Meanwhile, Ric continues his journey, exploring a common theme in individualistic cultures – success! We value success, in my humble opinion, because we see it as the remedy for insignificance in a world where only the successful are considered worthy. In other words, we conflate the ideas of success, significance, and worthiness producing a cytokine storm that takes many lives. But is significance a measure of success, and is worthiness a function of it?
You can't answer these questions until you answer what success is to you? What does it look like to you? Not everyone imagines a fancy suit and a briefcase, a yacht, or a private jet. Some people see smiling faces at family dinners. Others see themselves on top of Everest. If your idea of success looks like something from a Facebook ad, you are zombified. Someone's got your brain in an algorithm. Uninstall the app.
Instead of telling you what to do and think, I'd like to show you what this self-introspection process looks like in real-time. Read Ric's post coming out this Friday with questions he struggled with around the topic of success and my answers to him. Perhaps, you had those same questions but didn't know how to ask. To get his post, subscribe to Compass Star Wordsmith, and it will come to your email.

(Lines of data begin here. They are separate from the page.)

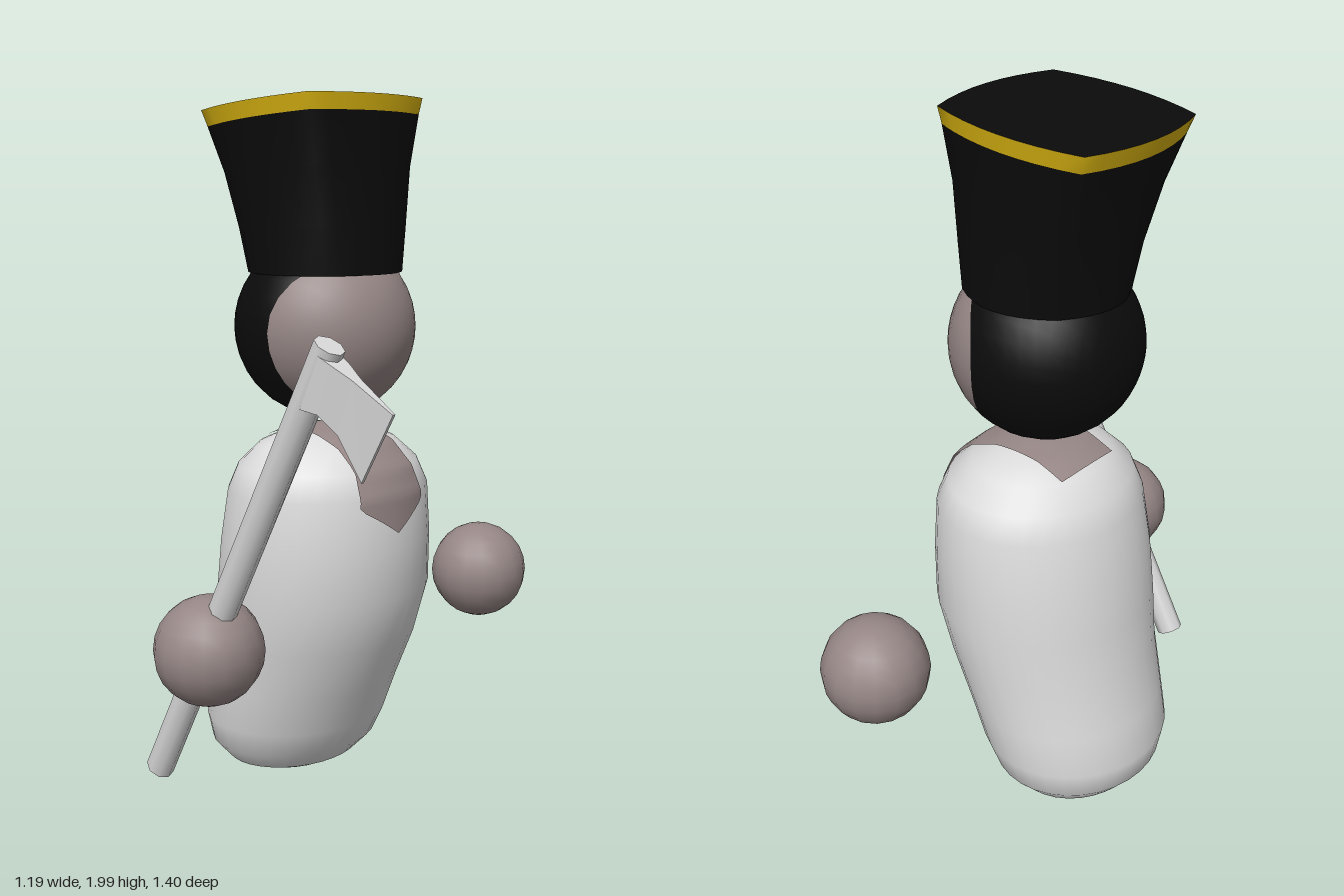
import * as THREE from 'three';

const mat = (name, color, side = THREE.FrontSide) => {
  const m = new THREE.MeshStandardMaterial({ color, side });
  m.name = name;
  return m;
};

// Skin over closed rings of [x, y, z]; each ring turns so that axis x tangent points outward
function loft(rings, capStart = false, capEnd = false) {
  const n = rings[0].length, pos = rings.flat(2), idx = [];
  for (let r = 0; r < rings.length - 1; r++) {
    for (let i = 0; i < n; i++) {
      const a = r * n + i, b = r * n + (i + 1) % n;
      idx.push(a, a + n, b, b, a + n, b + n);
    }
  }
  const cap = (ring, flip) => {
    const base = pos.length / 3;
    pos.push(...ring.flat());
    for (let k = 0; k < 3; k++) pos.push(ring.reduce((s, p) => s + p[k], 0) / n);
    for (let i = 0; i < n; i++) {
      const a = base + i, b = base + (i + 1) % n;
      idx.push(base + n, flip ? b : a, flip ? a : b);
    }
  };
  if (capStart) cap(rings[0], false);
  if (capEnd) cap(rings[rings.length - 1], true);
  const g = new THREE.BufferGeometry();
  g.setAttribute('position', new THREE.Float32BufferAttribute(pos, 3));
  g.setIndex(idx);
  g.computeVertexNormals();
  return g;
}

// Body sections: y, back x, front x, half depth
const BODY = [
  [0.008, -0.40, -0.30, 0.07], [0.02, -0.48, -0.23, 0.15], [0.045, -0.54, -0.18, 0.215],
  [0.10, -0.585, -0.125, 0.265], [0.18, -0.598, -0.085, 0.288], [0.30, -0.572, -0.035, 0.297],
  [0.45, -0.54, 0.035, 0.308], [0.60, -0.52, 0.08, 0.325], [0.75, -0.50, 0.085, 0.32],
  [0.90, -0.465, 0.075, 0.31], [0.97, -0.435, 0.045, 0.28], [1.03, -0.375, -0.02, 0.215],
  [1.06, -0.31, -0.09, 0.14], [1.075, -0.23, -0.17, 0.04],
];

function bodySection(y) {
  let i = 0;
  while (i < BODY.length - 2 && BODY[i + 1][0] < y) i++;
  const a = BODY[i], b = BODY[i + 1];
  const t = (y - a[0]) / (b[0] - a[0]);
  return a.map((v, k) => v + (b[k] - v) * t);
}

function insideBody(x, y, z) {
  if (y > 1.075) return false;
  const [, x0, x1, d] = bodySection(y);
  return ((x - (x0 + x1) / 2) / ((x1 - x0) / 2)) ** 2 + (z / d) ** 2 < 1;
}

function bodyGeometry() {
  const n = 32;
  return loft(BODY.map(([y, x0, x1, d]) => Array.from({ length: n }, (_, i) => {
    const a = i / n * Math.PI * 2;
    return [(x0 + x1) / 2 + (x1 - x0) / 2 * Math.cos(a), y, d * Math.sin(a)];
  })), true, true);
}

// Open collar: a strip hugging the body from the front point over the top
function collarGeometry() {
  const rows = 40, cols = 12, a0 = -0.18, a1 = 2.26;
  const g = new THREE.PlaneGeometry(1, 1, cols, rows), p = g.attributes.position;
  for (let i = 0; i < p.count; i++) {
    const a = a0 + (p.getY(i) + 0.5) * (a1 - a0);
    const half = a < 0.1 ? 0.125 * (a - a0) / (0.1 - a0) : 0.125 - 0.015 * Math.min(1, (a - 0.1) / 0.5);
    const z = -p.getX(i) * 2 * half;
    let lo = 0, hi = 0.6;
    for (let k = 0; k < 30; k++) {
      const t = (lo + hi) / 2;
      if (insideBody(-0.2 + t * Math.cos(a), 0.85 + t * Math.sin(a), z)) lo = t; else hi = t;
    }
    const t = lo + 0.006;
    p.setXYZ(i, -0.2 + t * Math.cos(a), 0.85 + t * Math.sin(a), z);
  }
  g.computeVertexNormals();
  return g;
}

// Part of the head sphere, measured from the face pole; the hairline varies around it
function headGeometry(isFace) {
  const n = 32, rows = 12, R = 0.26, rings = [];
  for (let r = 0; r <= rows; r++) {
    rings.push(Array.from({ length: n }, (_, i) => {
      const a = i / n * Math.PI * 2, up = Math.cos(a);
      const edge = 1.42 - (up > 0 ? 0.57 : 0.25) * up * up;
      const t = r / rows;
      const th = isFace ? edge * (1 - t) + 0.005 * t : (Math.PI - 0.005) * (1 - t) + edge * t;
      return [R * Math.cos(th), R * Math.sin(th) * up, -R * Math.sin(th) * Math.sin(a)];
    }));
  }
  const g = loft(rings, !isFace, isFace);
  g.setAttribute('normal', g.attributes.position.clone());
  g.normalizeNormals();
  return g;
}

// Bowed-square hat section; bow 0.29 is nearly a circle
function hatRing([y, tilt, cx, wx, wz, bow]) {
  const ring = [], steps = 8;
  for (let side = 0; side < 4; side++) {
    for (let i = 0; i < steps; i++) {
      const s = i / steps * 2 - 1;
      let u = 1 - bow * s * s, v = (1 - bow) * s;
      for (let k = 0; k < side; k++) [u, v] = [-v, u];
      ring.push([cx + wx * u, y + tilt * u, wz * v]);
    }
  }
  return ring;
}

export function createModel() {
  const model = new THREE.Group();
  const white = mat('white cloth', 0xdcdcdc);
  const steel = mat('pale steel', 0xd8d8d8);
  const skin = mat('skin', 0x968786, THREE.DoubleSide);
  const black = mat('black', 0x0b0b0b);
  const gold = mat('gold trim', 0xdcb612);

  const add = (name, geometry, material, x = 0, y = 0, z = 0) => {
    const m = new THREE.Mesh(geometry, material);
    m.name = name;
    m.position.set(x, y, z);
    model.add(m);
    return m;
  };

  // Body and collar
  add('body', bodyGeometry(), white);
  add('collar', collarGeometry(), skin);

  // Head
  add('face', headGeometry(true), skin, -0.205, 1.36, 0);
  add('hair', headGeometry(false), black, -0.205, 1.36, 0);

  // Tall hat, flared and tilted at the top
  const rim = hatRing([1.935, 0.02, -0.2475, 0.2475, 0.25, 0.155]);
  const crown = hatRing([1.98, 0.02, -0.2525, 0.2575, 0.26, 0.15]);
  add('hat', loft([
    hatRing([1.515, 0, -0.203, 0.215, 0.216, 0.28]),
    hatRing([1.64, 0.003, -0.213, 0.219, 0.221, 0.24]),
    hatRing([1.80, 0.01, -0.2325, 0.228, 0.23, 0.19]),
    rim,
  ], true), black);
  add('hatBand', loft([rim, crown]), gold);
  const top = new THREE.BufferGeometry();
  const pts = crown.flatMap((p, i) => [...crown[(i + 1) % crown.length], ...p, -0.2525, 1.98, 0]);
  top.setAttribute('position', new THREE.Float32BufferAttribute(pts, 3));
  top.computeVertexNormals();
  add('hatTop', top, black);

  // Floating hands
  for (const side of [1, -1]) {
    add(side > 0 ? 'leftHand' : 'rightHand', new THREE.SphereGeometry(0.149, 16, 12), skin, -0.08, 0.55, side * 0.553);
  }

  // Axe handle
  const handle = add('axeHandle', new THREE.CylinderGeometry(0.041, 0.041, 1.424, 8), steel, 0.0455, 0.7765, 0.56);
  handle.scale.z = 0.9;
  handle.rotation.z = -Math.atan2(0.695, 1.243);

  // Axe blade, thinning toward the cutting edge: top x, y, bottom x, y, half thickness
  const blade = loft([
    [0.39, 1.375, 0.325, 1.245, 0.034], [0.425, 1.358, 0.38, 1.238, 0.03],
    [0.48, 1.327, 0.432, 1.195, 0.015], [0.597, 1.26, 0.498, 1.09, 0.004],
  ].map(([tx, ty, bx, by, h]) => [[tx, ty, h], [tx, ty, -h], [bx, by, -h], [bx, by, h]]), true, true).toNonIndexed();
  blade.computeVertexNormals();
  add('axeBlade', blade, steel, 0, 0, 0.56);

  return model;
}
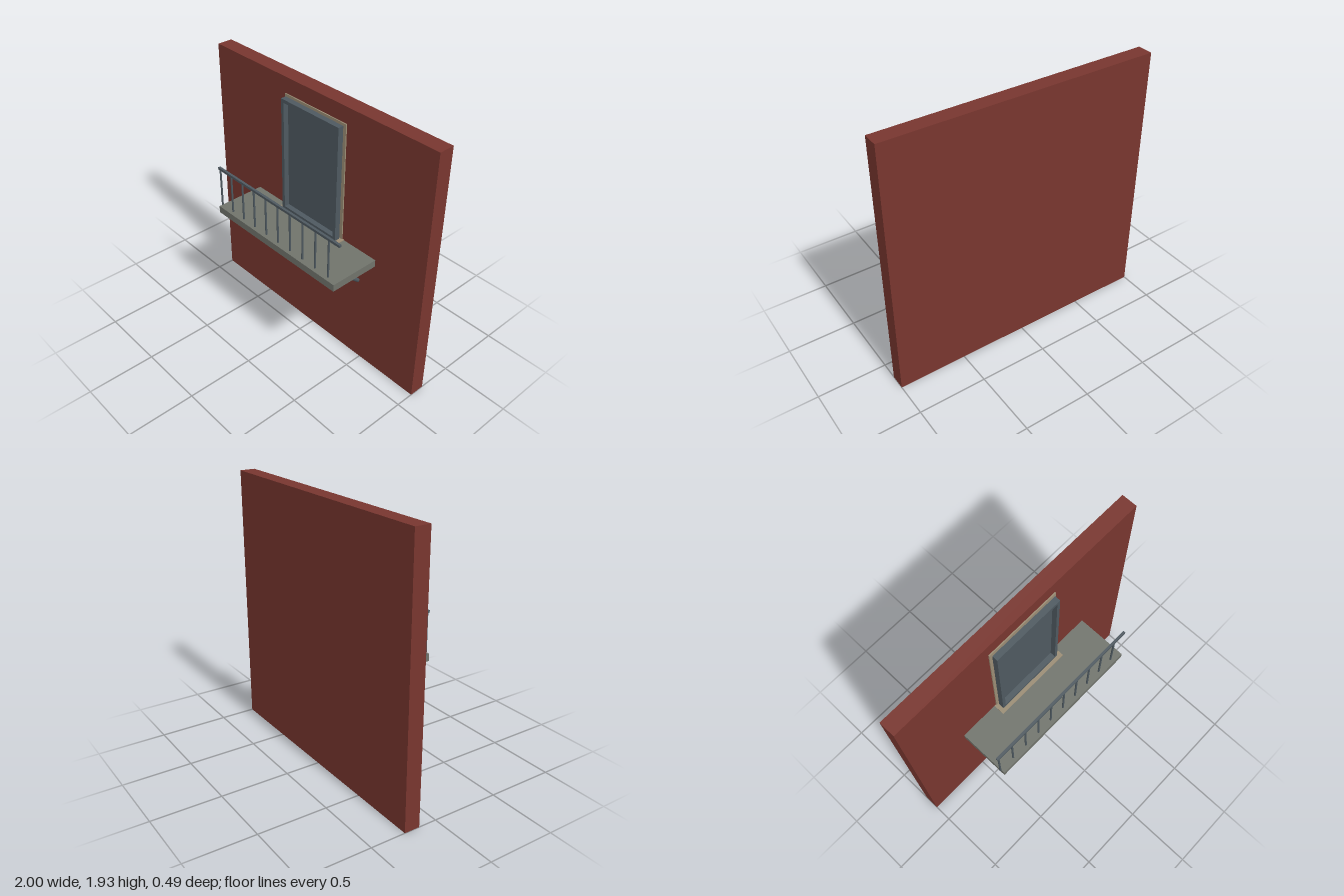
import * as THREE from 'three';

export function createModel() {
  const model = new THREE.Group();
  const mat = (name, color) => {
    const m = new THREE.MeshStandardMaterial({ color });
    m.name = name;
    return m;
  };
  const brick = mat('brick red', 0x78362f);
  const concrete = mat('concrete grey', 0x70736b);
  const slate = mat('slate metal', 0x4e5960);
  const beige = mat('beige trim', 0x9a8c74);

  // Box given by its lower and upper limits on each axis
  const box = (name, material, [x0, x1], [y0, y1], [z0, z1], parent = model) => {
    const mesh = new THREE.Mesh(new THREE.BoxGeometry(x1 - x0, y1 - y0, z1 - z0), material);
    mesh.position.set((x0 + x1) / 2, (y0 + y1) / 2, (z0 + z1) / 2);
    mesh.name = name;
    parent.add(mesh);
    return mesh;
  };

  // Round bar between two points
  const bar = (name, material, a, b, radius, parent = model) => {
    const dir = b.clone().sub(a);
    const mesh = new THREE.Mesh(new THREE.CylinderGeometry(radius, radius, dir.length(), 12), material);
    mesh.position.copy(a).add(b).multiplyScalar(0.5);
    mesh.quaternion.setFromUnitVectors(new THREE.Vector3(0, 1, 0), dir.normalize());
    mesh.name = name;
    parent.add(mesh);
    return mesh;
  };

  // Wall and balcony slab
  box('wall', brick, [-1, 1], [0, 1.93], [-0.245, -0.132]);
  box('balconySlab', concrete, [-0.587, 0.587], [0.885, 0.938], [-0.132, 0.245]);

  // Door surround and sill
  box('doorTrim', beige, [-0.283, 0.283], [0.938, 1.815], [-0.132, -0.124]);
  box('doorSill', beige, [-0.298, 0.298], [0.938, 0.943], [-0.132, -0.047]);

  // Door: raised frame around a recessed panel
  const door = new THREE.Group();
  door.name = 'door';
  model.add(door);
  const z = [-0.116, -0.075];
  for (const s of [-1, 1]) {
    box('doorStile', slate, s < 0 ? [-0.267, -0.243] : [0.243, 0.267], [0.943, 1.802], z, door);
  }
  box('doorTopRail', slate, [-0.243, 0.243], [1.778, 1.802], z, door);
  box('doorBottomRail', slate, [-0.243, 0.243], [0.943, 0.967], z, door);
  box('doorPanel', slate, [-0.243, 0.243], [0.967, 1.778], [-0.126, -0.114], door);

  // Railing: handrail on ten evenly spaced balusters
  const railing = new THREE.Group();
  railing.name = 'railing';
  model.add(railing);
  box('handrail', slate, [-0.603, 0.603], [1.228, 1.246], [0.204, 0.222], railing);
  for (let i = 0; i < 10; i++) {
    const x = -0.59 + i * 0.1215;
    bar('baluster', slate, new THREE.Vector3(x, 0.935, 0.213), new THREE.Vector3(x, 1.23, 0.213), 0.007, railing);
  }

  // Diagonal support brackets under the slab
  for (const s of [-1, 1]) {
    bar('bracket', slate, new THREE.Vector3(s * 0.448, 0.688, -0.125),
      new THREE.Vector3(s * 0.448, 0.9, 0.128), 0.014);
  }
  return model;
}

Different (International) Perspectives On How To Handle The Pandemic:
Australia – after shutting the border for 600 days, will allow visitors– if they come from certain countries. First New Zealand, then Singapore (NZ is about 77% vaccinated, Singapore – 83%). "In Australia, where 83% of people aged 16 and above have been fully inoculated against the coronavirus, nationwide vaccinations are voluntary. But states and territories have mandated vaccinations for many occupations and barred the unvaccinated from activities such as dining out and concerts." Oh, and they have done it in draconian ways!!!
Austria – Monday, Austria instituted a lock-down only for unvaccinated people and people who have not had COVID. Probably the strictest measure in Europe. Austria is 68% vaccinated.
Austria, Belgium, Cyprus, Denmark, France, Germany, Greece, Hungary, Ireland, Italy, Luxembourg, the Netherlands, Portugal, and Slovenia are among the EU countries to have introduced some form of Covid pass, writes The Guardian. While Denmark adopted a pass in April, it is now suspending it with 80% of the population fully vaccinated.
The UK is going back and forth on the issue of Covid passes, on again off again. The UK is 75% vaccinated.
The United States is 69% vaccinated, behind many other countries, including Cuba (88%), Sri Lanka (72%), and Bahrain (72%). I bet you can’t even find Bahrain on a map!
Everywhere vaccine mandates and Covid passes are pissing people off. However, every country that has them has seen a huge increase in vaccinations and a huge drop in deaths, for now, with life normalizing quicker.
Thank you for reading.